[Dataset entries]
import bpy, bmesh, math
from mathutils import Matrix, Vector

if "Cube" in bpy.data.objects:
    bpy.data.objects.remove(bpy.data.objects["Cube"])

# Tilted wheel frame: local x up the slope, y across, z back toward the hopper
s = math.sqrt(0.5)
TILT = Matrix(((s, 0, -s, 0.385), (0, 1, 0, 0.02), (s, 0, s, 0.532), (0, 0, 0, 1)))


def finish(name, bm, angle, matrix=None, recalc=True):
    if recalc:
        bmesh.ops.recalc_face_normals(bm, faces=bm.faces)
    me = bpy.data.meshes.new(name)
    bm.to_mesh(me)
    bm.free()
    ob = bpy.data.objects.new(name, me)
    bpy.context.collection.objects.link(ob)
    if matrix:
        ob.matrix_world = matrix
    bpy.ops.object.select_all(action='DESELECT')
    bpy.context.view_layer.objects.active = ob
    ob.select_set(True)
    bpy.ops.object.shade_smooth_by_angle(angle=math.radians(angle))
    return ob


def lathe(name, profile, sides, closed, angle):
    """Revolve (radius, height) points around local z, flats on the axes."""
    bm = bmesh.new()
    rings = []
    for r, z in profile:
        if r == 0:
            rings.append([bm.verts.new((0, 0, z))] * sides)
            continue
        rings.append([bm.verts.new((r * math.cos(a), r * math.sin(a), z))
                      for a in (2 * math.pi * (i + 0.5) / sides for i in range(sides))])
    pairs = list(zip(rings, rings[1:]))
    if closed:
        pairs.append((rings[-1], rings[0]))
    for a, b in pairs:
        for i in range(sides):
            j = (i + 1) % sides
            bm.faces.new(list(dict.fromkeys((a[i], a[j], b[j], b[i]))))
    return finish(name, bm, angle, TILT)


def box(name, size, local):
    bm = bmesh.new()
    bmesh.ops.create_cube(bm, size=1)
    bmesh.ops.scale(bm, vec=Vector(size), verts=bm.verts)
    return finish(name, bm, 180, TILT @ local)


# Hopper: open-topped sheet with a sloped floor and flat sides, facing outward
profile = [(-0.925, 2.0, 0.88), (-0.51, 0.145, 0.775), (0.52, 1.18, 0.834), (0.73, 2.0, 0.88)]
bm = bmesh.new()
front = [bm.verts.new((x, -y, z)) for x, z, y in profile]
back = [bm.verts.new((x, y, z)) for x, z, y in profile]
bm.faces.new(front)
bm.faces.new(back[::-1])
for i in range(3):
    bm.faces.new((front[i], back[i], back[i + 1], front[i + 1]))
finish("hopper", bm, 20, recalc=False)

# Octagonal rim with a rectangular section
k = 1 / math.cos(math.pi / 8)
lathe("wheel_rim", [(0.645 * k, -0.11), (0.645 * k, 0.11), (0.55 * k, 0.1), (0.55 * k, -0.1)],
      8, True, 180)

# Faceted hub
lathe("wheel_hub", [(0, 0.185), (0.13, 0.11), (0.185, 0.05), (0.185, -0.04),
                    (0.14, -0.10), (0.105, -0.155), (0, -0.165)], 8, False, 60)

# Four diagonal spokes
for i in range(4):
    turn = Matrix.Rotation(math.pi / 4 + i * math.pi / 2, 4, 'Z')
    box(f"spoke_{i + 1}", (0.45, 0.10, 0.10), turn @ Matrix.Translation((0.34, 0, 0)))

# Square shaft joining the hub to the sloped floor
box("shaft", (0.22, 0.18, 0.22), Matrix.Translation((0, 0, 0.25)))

■ What you are asked to do ■
From the entries above, extract each line containing "name".

■ Response for this exercise ■
def finish(name, bm, angle, matrix=None, recalc=True):
    me = bpy.data.meshes.new(name)
    ob = bpy.data.objects.new(name, me)
def lathe(name, profile, sides, closed, angle):
    return finish(name, bm, angle, TILT)
def box(name, size, local):
    return finish(name, bm, 180, TILT @ local)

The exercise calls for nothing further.